▶

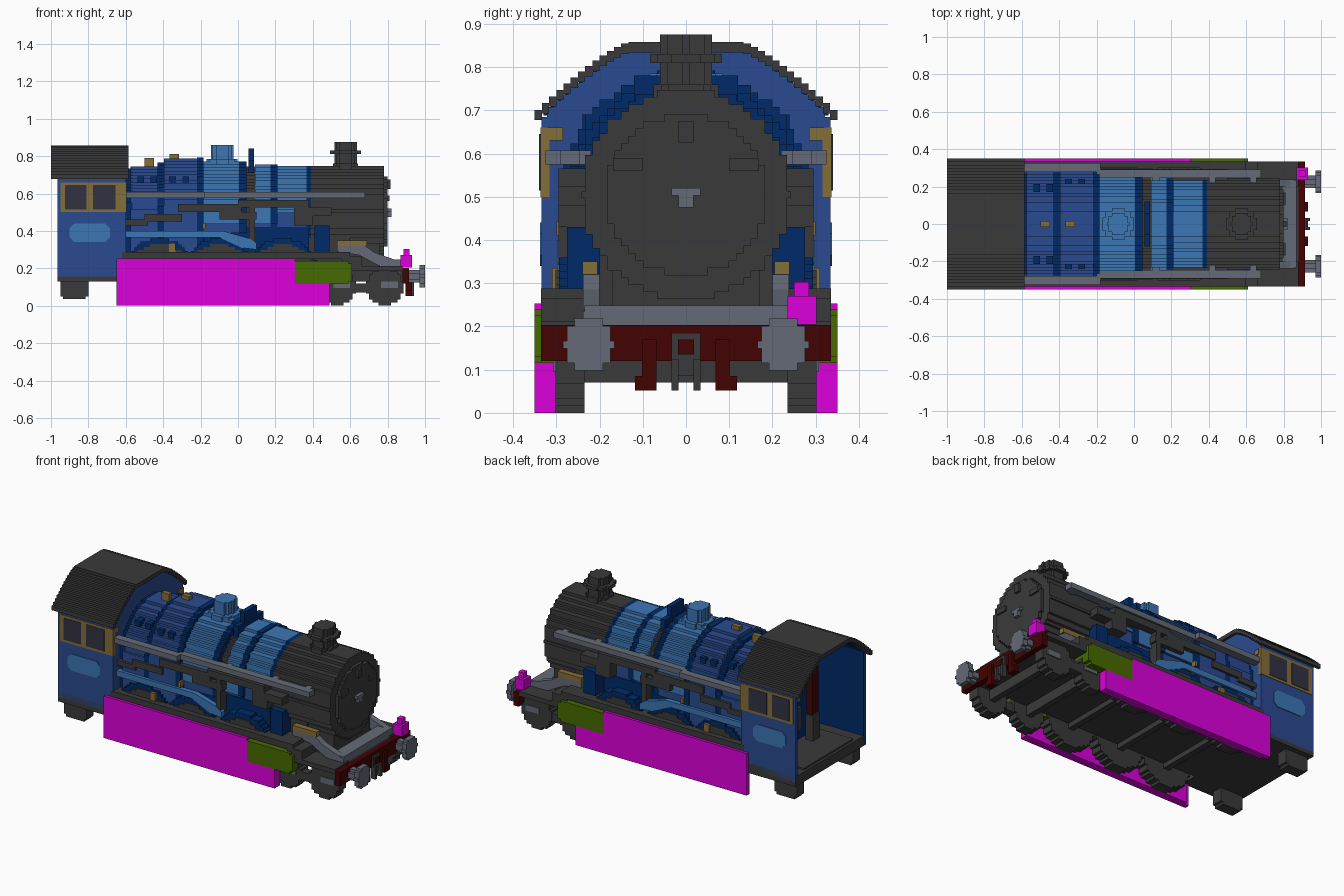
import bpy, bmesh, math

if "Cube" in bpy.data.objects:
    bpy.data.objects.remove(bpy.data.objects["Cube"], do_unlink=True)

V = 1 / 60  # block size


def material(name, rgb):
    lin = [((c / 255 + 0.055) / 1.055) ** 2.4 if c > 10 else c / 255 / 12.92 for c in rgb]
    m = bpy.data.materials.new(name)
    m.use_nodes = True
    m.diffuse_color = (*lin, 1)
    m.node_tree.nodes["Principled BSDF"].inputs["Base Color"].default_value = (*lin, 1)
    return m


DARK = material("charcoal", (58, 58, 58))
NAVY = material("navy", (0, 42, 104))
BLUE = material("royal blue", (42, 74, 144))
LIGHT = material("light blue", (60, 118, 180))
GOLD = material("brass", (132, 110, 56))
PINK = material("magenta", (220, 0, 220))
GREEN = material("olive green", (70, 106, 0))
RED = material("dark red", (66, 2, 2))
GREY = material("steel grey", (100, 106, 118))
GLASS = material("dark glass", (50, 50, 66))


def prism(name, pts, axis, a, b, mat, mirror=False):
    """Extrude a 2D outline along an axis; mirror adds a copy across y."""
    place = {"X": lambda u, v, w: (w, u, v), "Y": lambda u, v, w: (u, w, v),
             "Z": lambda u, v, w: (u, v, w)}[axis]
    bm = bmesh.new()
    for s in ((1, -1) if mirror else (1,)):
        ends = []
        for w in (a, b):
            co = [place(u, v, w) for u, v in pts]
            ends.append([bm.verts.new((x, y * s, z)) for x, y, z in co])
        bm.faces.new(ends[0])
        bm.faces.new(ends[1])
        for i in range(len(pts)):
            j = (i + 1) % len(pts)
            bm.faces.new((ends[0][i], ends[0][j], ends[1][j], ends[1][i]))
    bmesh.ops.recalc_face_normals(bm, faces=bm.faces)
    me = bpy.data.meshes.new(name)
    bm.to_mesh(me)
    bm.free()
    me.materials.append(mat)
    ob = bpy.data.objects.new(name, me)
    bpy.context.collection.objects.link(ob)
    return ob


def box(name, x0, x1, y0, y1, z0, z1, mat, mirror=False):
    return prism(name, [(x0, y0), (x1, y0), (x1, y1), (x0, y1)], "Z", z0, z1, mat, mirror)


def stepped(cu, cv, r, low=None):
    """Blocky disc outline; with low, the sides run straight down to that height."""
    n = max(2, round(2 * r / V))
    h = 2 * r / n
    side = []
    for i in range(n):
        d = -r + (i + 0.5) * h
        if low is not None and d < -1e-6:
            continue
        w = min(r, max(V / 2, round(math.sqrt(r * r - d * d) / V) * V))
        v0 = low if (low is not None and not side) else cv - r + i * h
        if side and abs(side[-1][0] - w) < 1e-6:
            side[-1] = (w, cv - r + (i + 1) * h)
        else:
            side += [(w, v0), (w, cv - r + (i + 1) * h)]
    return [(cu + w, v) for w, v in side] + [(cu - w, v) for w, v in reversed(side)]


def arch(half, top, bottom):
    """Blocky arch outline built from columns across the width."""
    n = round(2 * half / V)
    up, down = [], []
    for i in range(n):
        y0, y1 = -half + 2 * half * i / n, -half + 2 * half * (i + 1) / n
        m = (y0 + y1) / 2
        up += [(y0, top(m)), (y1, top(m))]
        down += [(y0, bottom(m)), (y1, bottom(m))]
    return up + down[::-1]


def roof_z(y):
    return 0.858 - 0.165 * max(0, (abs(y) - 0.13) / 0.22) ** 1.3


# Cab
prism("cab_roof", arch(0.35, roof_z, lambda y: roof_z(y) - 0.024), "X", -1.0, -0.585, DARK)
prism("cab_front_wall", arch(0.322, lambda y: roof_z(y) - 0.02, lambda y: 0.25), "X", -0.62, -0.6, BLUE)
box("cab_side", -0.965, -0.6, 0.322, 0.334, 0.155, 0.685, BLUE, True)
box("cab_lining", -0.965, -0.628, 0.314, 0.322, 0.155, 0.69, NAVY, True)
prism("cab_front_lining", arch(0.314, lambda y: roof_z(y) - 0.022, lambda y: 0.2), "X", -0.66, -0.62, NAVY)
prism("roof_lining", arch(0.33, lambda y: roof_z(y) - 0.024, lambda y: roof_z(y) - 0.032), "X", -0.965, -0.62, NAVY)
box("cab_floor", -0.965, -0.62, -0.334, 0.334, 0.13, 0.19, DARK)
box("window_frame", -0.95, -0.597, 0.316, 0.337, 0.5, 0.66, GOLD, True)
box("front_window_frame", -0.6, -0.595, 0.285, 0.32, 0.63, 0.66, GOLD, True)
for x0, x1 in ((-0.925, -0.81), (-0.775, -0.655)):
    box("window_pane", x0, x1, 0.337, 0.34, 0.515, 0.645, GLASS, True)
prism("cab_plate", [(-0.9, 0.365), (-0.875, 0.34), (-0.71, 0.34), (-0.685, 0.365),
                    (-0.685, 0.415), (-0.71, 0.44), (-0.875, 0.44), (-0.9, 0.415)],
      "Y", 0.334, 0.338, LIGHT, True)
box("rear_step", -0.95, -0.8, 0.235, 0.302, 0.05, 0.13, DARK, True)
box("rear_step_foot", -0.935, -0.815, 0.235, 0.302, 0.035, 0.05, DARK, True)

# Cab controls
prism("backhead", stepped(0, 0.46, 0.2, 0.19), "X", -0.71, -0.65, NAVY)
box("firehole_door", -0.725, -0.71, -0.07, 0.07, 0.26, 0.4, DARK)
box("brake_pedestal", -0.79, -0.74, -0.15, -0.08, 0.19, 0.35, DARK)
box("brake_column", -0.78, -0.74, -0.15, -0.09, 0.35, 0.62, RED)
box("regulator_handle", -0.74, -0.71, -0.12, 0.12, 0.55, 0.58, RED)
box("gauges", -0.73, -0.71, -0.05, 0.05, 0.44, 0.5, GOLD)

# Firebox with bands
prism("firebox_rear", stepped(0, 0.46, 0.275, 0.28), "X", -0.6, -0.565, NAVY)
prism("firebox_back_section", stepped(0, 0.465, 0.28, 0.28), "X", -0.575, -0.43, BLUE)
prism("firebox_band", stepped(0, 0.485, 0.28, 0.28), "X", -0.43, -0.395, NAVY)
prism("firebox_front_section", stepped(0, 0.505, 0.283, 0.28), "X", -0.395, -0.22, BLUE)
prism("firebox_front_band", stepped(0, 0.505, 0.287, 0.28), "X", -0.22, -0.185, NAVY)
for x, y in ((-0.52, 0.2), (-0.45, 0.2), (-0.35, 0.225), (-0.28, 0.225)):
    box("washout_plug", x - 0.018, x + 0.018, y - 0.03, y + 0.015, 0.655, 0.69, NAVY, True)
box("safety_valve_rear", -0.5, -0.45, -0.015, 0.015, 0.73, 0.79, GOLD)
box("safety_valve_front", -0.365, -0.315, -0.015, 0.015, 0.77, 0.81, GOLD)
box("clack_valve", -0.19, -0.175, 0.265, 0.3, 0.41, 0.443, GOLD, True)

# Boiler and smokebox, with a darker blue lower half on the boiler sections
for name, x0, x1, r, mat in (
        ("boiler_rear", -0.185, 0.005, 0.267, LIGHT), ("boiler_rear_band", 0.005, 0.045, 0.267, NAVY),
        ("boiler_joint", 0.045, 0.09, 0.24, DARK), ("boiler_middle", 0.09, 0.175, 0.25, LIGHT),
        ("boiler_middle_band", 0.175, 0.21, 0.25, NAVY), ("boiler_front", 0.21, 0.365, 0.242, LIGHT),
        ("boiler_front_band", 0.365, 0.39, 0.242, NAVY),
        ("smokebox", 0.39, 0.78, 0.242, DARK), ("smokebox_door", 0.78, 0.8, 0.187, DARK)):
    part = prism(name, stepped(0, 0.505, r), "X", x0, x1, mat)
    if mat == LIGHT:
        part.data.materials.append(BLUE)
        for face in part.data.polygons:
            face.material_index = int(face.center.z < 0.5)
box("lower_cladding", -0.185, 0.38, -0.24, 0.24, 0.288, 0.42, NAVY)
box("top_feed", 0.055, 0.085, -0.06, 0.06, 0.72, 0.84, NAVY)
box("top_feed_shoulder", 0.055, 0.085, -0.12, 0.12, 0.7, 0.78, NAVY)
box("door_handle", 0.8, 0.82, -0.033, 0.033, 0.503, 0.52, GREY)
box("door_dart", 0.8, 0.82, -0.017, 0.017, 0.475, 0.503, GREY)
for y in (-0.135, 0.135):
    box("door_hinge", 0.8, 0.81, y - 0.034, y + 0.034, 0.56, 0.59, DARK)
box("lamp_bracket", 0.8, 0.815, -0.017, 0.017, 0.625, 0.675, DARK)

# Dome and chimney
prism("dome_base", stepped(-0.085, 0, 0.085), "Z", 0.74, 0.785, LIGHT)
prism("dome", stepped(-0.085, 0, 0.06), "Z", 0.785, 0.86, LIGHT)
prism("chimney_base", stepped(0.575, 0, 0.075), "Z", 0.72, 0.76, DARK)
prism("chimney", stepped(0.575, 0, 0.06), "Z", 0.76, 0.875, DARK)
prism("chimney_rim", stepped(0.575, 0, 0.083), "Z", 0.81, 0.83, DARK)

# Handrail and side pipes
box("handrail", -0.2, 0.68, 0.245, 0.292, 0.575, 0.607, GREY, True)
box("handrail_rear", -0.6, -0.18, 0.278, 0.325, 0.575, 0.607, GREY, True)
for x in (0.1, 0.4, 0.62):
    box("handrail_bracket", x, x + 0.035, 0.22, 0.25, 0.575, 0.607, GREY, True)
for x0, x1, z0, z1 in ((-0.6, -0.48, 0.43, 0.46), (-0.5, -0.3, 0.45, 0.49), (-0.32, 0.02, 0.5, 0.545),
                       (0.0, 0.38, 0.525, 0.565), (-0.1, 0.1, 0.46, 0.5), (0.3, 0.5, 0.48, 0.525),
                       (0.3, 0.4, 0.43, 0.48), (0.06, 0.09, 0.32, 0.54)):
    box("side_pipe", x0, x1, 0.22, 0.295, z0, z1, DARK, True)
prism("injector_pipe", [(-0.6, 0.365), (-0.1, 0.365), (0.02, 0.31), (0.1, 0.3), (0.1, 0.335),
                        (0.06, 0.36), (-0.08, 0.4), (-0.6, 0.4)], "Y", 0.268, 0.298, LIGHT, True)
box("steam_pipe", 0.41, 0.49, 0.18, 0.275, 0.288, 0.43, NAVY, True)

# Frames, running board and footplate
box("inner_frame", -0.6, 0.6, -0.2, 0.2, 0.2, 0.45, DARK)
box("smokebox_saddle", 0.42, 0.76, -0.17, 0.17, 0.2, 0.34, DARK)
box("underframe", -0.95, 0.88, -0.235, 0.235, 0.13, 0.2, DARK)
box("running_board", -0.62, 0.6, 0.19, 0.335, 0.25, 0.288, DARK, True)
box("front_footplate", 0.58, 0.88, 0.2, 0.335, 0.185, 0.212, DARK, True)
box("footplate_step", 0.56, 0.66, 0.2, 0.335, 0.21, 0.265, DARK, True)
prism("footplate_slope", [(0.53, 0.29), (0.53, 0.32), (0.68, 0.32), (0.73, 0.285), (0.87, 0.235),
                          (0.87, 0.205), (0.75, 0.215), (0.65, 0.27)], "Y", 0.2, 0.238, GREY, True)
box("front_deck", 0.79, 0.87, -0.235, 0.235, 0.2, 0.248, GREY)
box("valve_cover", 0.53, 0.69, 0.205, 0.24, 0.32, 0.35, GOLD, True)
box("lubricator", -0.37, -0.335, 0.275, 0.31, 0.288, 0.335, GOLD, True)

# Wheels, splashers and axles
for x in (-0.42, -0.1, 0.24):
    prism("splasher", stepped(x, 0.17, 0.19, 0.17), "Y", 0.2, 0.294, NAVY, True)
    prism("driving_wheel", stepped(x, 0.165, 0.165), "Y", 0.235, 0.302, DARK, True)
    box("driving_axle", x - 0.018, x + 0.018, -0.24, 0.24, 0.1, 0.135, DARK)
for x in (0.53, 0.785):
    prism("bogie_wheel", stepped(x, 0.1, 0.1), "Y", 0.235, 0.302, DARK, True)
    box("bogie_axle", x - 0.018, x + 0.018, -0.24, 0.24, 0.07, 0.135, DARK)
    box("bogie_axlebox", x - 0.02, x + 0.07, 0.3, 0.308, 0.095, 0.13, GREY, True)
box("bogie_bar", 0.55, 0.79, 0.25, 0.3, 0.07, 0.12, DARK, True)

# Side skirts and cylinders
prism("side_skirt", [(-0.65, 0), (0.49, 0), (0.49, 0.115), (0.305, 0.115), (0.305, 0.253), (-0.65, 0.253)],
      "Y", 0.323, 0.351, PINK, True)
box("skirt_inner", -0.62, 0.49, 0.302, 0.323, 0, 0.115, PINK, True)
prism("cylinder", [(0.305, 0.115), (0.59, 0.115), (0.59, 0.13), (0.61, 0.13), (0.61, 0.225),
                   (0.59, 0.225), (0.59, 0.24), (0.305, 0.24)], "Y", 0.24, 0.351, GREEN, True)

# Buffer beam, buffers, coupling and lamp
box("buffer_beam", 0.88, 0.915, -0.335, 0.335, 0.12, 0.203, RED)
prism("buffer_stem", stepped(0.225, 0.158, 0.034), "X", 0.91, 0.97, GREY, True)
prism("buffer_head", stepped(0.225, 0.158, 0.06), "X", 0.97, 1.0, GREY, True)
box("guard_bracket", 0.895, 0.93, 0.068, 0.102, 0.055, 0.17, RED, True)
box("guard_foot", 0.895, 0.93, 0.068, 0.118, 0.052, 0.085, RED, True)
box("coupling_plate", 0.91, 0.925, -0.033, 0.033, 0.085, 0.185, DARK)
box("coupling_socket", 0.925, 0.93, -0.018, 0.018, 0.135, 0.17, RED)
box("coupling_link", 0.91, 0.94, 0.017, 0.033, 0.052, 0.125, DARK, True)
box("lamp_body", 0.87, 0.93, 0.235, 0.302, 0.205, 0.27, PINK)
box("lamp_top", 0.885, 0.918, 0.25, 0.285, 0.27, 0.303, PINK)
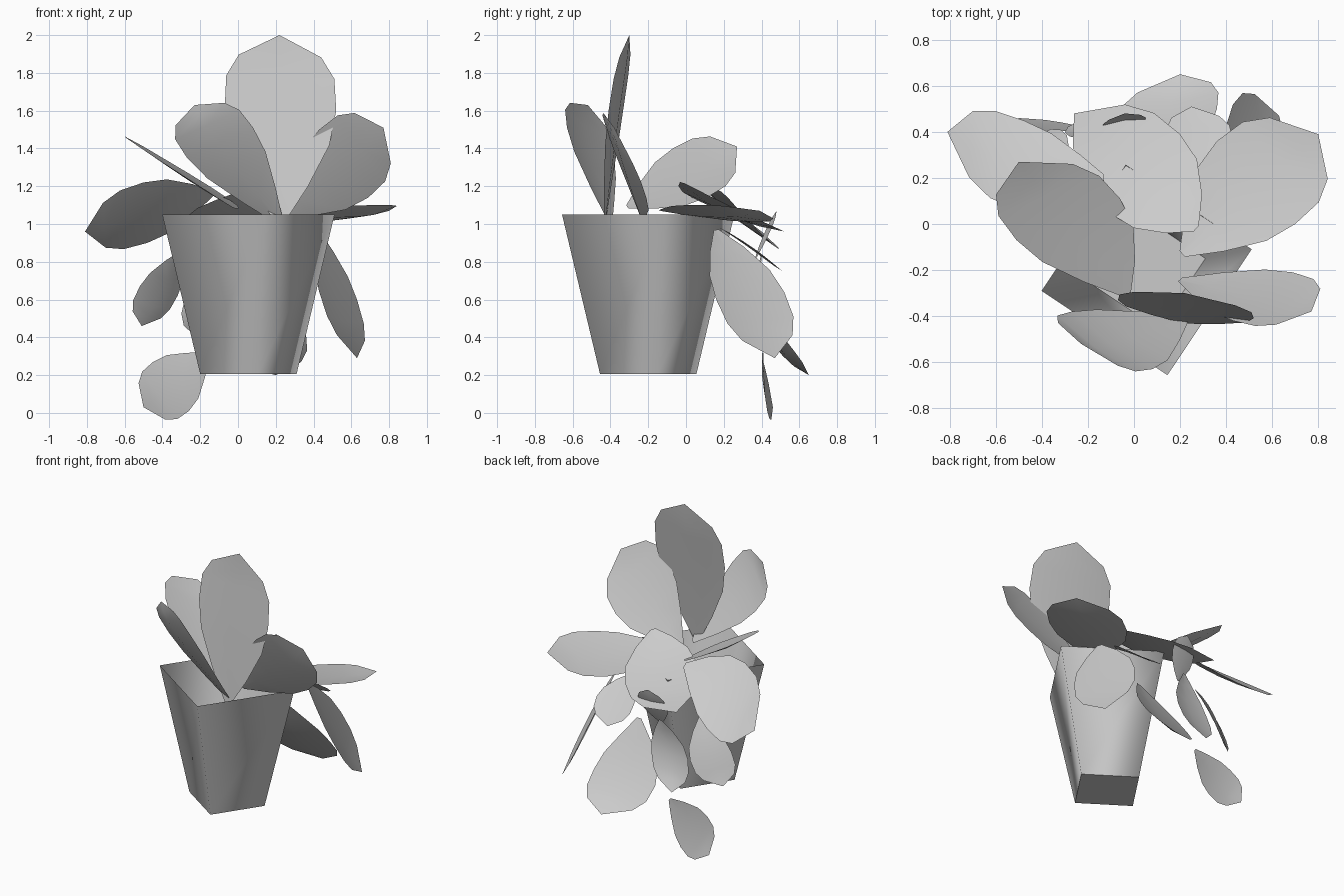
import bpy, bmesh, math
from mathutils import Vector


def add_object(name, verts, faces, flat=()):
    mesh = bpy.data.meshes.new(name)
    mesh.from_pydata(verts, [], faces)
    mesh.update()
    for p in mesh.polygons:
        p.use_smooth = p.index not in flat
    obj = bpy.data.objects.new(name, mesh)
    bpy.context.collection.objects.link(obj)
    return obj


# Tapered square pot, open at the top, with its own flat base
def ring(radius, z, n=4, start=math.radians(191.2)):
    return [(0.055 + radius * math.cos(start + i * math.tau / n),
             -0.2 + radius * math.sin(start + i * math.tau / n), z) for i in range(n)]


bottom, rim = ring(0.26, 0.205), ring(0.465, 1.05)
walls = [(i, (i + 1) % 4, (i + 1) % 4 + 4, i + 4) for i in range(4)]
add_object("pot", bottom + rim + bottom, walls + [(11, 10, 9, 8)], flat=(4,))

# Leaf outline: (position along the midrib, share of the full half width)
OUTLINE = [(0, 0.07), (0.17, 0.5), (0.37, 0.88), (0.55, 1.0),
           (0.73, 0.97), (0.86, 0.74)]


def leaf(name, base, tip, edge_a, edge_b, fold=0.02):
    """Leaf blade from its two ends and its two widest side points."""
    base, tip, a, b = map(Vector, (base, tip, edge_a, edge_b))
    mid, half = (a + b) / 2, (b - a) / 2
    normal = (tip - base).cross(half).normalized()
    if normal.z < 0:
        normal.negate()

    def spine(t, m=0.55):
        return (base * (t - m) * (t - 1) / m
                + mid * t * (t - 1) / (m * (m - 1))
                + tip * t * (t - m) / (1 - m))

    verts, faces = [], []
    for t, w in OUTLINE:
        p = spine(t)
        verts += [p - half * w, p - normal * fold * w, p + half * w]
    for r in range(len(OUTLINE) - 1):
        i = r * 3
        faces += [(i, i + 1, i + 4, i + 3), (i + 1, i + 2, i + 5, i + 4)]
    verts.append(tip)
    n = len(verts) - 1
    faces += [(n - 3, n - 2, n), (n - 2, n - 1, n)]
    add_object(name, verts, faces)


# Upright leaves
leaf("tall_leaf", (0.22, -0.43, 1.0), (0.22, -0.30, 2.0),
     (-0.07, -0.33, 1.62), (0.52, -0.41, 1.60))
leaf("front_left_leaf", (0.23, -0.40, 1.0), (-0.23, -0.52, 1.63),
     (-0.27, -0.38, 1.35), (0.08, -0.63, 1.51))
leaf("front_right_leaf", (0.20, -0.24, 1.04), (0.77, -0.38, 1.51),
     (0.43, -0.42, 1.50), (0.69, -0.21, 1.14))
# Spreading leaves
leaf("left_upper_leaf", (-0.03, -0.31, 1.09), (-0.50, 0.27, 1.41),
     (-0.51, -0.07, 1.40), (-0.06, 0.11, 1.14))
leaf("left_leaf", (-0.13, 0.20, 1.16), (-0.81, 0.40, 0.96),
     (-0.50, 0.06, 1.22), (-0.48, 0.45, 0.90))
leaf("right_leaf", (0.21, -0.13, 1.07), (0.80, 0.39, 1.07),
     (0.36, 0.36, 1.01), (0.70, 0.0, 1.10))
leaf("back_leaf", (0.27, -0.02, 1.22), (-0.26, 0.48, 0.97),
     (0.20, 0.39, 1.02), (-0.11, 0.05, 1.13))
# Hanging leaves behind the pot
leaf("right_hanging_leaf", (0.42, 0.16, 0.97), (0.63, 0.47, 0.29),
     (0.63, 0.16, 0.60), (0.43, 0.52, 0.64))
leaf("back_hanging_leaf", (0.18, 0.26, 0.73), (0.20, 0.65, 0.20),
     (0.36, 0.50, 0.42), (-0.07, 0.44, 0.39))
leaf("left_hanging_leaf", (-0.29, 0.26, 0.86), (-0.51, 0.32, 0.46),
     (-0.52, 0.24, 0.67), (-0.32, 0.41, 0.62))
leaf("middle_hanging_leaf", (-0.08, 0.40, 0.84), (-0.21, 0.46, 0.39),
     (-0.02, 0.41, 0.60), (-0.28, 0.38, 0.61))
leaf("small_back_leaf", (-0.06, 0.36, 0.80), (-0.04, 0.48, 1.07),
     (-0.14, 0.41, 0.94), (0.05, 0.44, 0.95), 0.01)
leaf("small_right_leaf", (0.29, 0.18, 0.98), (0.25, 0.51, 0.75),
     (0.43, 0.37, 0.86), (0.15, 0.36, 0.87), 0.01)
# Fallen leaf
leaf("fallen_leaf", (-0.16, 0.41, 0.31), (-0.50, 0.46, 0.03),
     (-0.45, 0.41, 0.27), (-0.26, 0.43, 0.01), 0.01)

◀

◆ **PROBLEM REQUIREMENTS**: Whenever the string "down" occurs in a line of the entries above, copy that line.

◆ **SOLUTION TO THE EXERCISE**:
    """Blocky disc outline; with low, the sides run straight down to that height."""
    up, down = [], []
        down += [(y0, bottom(m)), (y1, bottom(m))]
    return up + down[::-1]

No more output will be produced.